■ **Input data**:
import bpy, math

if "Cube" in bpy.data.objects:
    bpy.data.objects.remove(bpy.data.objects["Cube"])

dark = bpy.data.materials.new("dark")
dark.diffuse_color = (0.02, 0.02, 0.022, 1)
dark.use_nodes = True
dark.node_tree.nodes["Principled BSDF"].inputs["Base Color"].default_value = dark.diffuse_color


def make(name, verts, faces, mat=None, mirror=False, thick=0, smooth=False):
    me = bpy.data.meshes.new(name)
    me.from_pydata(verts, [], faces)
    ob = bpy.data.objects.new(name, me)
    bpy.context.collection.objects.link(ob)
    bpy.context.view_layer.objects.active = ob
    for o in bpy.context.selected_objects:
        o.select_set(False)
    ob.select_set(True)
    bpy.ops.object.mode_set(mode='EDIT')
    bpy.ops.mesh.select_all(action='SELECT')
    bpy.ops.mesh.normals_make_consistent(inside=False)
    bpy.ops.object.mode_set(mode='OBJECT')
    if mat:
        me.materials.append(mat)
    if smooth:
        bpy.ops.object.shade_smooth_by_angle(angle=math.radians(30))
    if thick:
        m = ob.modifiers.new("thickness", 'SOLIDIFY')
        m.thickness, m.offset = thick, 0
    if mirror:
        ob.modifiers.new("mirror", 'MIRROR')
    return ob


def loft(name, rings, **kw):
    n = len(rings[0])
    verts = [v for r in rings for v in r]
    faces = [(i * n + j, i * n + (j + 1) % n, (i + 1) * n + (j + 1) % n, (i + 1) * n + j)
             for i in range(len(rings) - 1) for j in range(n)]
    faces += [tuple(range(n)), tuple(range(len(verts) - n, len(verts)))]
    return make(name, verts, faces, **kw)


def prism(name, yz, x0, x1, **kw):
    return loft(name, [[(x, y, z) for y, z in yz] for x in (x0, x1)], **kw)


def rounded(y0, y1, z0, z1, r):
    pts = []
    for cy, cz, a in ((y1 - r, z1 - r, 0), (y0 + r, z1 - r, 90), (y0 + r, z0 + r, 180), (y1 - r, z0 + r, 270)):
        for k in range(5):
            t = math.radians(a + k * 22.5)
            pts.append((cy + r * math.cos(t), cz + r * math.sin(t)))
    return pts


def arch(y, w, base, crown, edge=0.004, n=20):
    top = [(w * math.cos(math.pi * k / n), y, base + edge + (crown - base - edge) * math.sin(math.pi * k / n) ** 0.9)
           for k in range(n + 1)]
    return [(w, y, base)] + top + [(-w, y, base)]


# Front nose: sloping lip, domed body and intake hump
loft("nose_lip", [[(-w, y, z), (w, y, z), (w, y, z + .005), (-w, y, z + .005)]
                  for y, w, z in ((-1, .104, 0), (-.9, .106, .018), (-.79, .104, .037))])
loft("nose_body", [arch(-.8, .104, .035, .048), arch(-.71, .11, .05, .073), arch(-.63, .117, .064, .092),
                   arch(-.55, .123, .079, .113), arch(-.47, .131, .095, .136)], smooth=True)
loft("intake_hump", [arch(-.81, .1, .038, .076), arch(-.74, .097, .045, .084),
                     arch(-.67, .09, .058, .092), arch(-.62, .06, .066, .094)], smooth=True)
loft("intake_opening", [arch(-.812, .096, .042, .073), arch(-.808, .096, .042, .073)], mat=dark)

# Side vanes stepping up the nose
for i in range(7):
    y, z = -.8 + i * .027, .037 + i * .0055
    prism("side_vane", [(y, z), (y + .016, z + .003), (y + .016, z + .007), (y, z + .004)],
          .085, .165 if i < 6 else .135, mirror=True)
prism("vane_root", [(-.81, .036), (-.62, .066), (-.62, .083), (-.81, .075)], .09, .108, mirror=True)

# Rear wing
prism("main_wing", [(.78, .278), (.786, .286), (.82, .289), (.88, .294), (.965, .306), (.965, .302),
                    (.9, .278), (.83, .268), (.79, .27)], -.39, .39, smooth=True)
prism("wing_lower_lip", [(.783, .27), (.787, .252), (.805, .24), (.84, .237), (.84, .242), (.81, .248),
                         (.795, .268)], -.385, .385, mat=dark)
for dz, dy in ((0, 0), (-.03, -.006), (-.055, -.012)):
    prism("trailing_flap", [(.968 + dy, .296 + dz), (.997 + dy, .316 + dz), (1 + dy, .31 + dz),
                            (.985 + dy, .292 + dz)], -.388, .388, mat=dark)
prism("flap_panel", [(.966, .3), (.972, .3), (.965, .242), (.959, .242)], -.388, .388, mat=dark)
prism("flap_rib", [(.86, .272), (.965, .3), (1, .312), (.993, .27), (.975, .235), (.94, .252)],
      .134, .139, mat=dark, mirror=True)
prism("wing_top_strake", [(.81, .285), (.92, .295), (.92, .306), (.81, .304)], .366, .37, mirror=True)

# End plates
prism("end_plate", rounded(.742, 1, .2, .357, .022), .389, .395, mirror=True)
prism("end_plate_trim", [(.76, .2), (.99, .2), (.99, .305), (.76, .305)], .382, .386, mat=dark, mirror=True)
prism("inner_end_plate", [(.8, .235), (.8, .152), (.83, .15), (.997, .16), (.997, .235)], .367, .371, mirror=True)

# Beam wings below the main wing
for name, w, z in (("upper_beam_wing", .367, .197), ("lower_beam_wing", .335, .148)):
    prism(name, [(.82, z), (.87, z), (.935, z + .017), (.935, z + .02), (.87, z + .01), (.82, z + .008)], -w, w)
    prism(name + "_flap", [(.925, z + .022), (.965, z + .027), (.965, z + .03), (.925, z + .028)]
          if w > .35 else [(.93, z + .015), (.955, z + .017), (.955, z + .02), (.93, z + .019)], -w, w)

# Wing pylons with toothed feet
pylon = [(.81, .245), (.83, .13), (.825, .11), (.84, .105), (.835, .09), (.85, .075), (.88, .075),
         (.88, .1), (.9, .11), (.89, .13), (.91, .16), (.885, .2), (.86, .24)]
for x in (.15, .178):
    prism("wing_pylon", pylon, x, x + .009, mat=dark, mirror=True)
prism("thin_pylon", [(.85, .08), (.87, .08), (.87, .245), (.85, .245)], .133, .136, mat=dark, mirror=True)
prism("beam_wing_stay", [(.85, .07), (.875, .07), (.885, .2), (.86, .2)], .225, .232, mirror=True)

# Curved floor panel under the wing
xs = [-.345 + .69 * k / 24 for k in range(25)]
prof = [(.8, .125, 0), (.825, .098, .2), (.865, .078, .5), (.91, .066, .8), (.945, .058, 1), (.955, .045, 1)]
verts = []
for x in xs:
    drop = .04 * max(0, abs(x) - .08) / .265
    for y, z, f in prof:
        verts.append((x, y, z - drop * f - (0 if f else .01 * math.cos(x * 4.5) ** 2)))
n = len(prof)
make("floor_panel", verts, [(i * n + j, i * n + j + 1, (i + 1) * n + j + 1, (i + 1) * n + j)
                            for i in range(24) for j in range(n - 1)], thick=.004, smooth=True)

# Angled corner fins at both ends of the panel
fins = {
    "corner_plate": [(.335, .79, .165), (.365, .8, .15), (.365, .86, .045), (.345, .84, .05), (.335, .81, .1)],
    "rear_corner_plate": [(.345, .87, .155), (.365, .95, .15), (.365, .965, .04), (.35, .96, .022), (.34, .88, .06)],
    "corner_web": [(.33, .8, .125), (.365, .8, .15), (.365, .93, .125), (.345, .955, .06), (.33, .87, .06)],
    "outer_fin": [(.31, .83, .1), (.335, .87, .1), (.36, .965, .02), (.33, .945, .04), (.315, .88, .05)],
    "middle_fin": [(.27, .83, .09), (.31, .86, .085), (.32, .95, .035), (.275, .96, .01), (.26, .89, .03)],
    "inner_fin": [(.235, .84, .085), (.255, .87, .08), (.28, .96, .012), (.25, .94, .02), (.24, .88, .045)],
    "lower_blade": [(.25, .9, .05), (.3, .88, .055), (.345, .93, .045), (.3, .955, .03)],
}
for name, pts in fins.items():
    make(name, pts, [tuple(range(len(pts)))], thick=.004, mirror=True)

■ **Task brief**: When a line above includes the word "edge", please list that line.

■ **Task solution**:
def arch(y, w, base, crown, edge=0.004, n=20):
    top = [(w * math.cos(math.pi * k / n), y, base + edge + (crown - base - edge) * math.sin(math.pi * k / n) ** 0.9)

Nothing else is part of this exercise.